_WORK INSTRUCTION_
Beginning at the line that includes "# Display interior: back", print each remaining line of the data word for word. Output nothing else.

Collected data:
####
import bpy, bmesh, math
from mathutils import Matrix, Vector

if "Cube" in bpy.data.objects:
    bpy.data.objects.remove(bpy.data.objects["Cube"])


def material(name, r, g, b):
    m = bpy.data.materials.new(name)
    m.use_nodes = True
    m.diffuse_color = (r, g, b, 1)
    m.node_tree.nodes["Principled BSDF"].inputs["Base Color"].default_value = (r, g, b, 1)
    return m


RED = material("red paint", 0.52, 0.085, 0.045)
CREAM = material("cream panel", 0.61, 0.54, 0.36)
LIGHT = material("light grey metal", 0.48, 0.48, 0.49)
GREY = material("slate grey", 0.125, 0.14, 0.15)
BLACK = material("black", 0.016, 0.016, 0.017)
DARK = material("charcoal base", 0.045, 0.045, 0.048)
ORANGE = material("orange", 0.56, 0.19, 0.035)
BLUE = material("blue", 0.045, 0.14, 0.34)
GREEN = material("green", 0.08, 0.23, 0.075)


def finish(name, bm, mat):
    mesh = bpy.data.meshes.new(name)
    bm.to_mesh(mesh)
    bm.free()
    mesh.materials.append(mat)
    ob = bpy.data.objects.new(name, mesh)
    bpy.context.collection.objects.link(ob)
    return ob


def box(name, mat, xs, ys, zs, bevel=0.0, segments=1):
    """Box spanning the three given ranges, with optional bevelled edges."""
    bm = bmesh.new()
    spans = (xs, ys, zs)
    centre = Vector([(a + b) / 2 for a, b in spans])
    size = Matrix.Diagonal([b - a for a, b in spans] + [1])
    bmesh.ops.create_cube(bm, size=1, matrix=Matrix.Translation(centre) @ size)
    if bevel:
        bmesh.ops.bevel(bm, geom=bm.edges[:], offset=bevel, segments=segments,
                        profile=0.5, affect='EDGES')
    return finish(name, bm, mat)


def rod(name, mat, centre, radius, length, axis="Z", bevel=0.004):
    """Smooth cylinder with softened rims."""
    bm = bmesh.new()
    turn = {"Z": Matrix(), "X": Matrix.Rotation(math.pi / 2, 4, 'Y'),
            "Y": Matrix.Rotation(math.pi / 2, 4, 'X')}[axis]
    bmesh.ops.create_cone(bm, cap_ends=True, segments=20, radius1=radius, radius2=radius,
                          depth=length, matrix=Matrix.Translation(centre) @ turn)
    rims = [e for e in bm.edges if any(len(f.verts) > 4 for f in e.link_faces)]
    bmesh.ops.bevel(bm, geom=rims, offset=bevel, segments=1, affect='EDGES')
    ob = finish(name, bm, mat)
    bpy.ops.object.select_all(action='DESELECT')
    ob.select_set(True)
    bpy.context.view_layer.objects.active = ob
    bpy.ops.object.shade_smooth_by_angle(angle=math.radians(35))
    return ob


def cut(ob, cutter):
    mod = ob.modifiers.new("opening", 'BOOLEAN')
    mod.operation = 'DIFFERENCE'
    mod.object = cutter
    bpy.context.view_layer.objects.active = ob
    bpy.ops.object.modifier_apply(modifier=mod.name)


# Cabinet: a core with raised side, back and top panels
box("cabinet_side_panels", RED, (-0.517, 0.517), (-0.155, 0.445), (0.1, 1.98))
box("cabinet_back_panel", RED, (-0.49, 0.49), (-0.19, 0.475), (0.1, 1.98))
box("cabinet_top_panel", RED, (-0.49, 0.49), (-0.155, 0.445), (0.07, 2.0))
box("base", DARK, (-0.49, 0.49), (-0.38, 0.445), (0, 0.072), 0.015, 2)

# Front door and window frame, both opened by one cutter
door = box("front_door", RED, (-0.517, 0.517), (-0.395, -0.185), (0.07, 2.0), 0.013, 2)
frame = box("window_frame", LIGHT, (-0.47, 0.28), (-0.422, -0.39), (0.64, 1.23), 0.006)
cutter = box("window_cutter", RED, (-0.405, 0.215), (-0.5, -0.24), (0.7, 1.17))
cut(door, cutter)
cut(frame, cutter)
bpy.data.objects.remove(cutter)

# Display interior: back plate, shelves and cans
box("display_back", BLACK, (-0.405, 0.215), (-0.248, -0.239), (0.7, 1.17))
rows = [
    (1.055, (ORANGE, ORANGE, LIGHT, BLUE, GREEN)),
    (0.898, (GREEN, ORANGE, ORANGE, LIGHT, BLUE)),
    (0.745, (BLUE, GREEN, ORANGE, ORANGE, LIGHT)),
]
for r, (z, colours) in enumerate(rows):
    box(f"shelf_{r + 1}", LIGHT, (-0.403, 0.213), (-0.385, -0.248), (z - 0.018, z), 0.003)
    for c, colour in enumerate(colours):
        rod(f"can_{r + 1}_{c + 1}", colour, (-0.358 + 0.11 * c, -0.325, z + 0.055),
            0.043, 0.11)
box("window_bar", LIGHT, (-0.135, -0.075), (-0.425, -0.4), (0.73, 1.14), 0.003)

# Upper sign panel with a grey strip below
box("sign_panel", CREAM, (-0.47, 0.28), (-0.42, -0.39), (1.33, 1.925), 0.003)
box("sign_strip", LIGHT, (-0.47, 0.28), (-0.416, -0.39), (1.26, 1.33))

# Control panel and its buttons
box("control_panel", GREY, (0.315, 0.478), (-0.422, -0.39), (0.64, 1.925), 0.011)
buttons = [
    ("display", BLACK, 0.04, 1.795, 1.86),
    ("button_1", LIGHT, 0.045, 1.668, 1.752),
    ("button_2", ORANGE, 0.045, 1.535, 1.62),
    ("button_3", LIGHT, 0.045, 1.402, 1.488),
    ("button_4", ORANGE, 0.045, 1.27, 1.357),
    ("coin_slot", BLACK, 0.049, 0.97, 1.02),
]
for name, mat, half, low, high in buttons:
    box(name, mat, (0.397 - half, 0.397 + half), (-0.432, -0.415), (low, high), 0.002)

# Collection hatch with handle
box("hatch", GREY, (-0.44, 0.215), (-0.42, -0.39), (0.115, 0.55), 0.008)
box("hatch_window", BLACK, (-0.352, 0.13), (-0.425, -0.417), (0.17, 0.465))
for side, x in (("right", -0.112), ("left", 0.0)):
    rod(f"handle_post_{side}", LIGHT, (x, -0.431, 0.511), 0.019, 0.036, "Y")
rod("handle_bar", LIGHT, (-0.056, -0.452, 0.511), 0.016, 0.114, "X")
####
_RESPONSE FOR THIS EXERCISE_
# Display interior: back plate, shelves and cans
box("display_back", BLACK, (-0.405, 0.215), (-0.248, -0.239), (0.7, 1.17))
rows = [
    (1.055, (ORANGE, ORANGE, LIGHT, BLUE, GREEN)),
    (0.898, (GREEN, ORANGE, ORANGE, LIGHT, BLUE)),
    (0.745, (BLUE, GREEN, ORANGE, ORANGE, LIGHT)),
]
for r, (z, colours) in enumerate(rows):
    box(f"shelf_{r + 1}", LIGHT, (-0.403, 0.213), (-0.385, -0.248), (z - 0.018, z), 0.003)
    for c, colour in enumerate(colours):
        rod(f"can_{r + 1}_{c + 1}", colour, (-0.358 + 0.11 * c, -0.325, z + 0.055),
            0.043, 0.11)
box("window_bar", LIGHT, (-0.135, -0.075), (-0.425, -0.4), (0.73, 1.14), 0.003)

# Upper sign panel with a grey strip below
box("sign_panel", CREAM, (-0.47, 0.28), (-0.42, -0.39), (1.33, 1.925), 0.003)
box("sign_strip", LIGHT, (-0.47, 0.28), (-0.416, -0.39), (1.26, 1.33))

# Control panel and its buttons
box("control_panel", GREY, (0.315, 0.478), (-0.422, -0.39), (0.64, 1.925), 0.011)
buttons = [
    ("display", BLACK, 0.04, 1.795, 1.86),
    ("button_1", LIGHT, 0.045, 1.668, 1.752),
    ("button_2", ORANGE, 0.045, 1.535, 1.62),
    ("button_3", LIGHT, 0.045, 1.402, 1.488),
    ("button_4", ORANGE, 0.045, 1.27, 1.357),
    ("coin_slot", BLACK, 0.049, 0.97, 1.02),
]
for name, mat, half, low, high in buttons:
    box(name, mat, (0.397 - half, 0.397 + half), (-0.432, -0.415), (low, high), 0.002)

# Collection hatch with handle
box("hatch", GREY, (-0.44, 0.215), (-0.42, -0.39), (0.115, 0.55), 0.008)
box("hatch_window", BLACK, (-0.352, 0.13), (-0.425, -0.417), (0.17, 0.465))
for side, x in (("right", -0.112), ("left", 0.0)):
    rod(f"handle_post_{side}", LIGHT, (x, -0.431, 0.511), 0.019, 0.036, "Y")
rod("handle_bar", LIGHT, (-0.056, -0.452, 0.511), 0.016, 0.114, "X")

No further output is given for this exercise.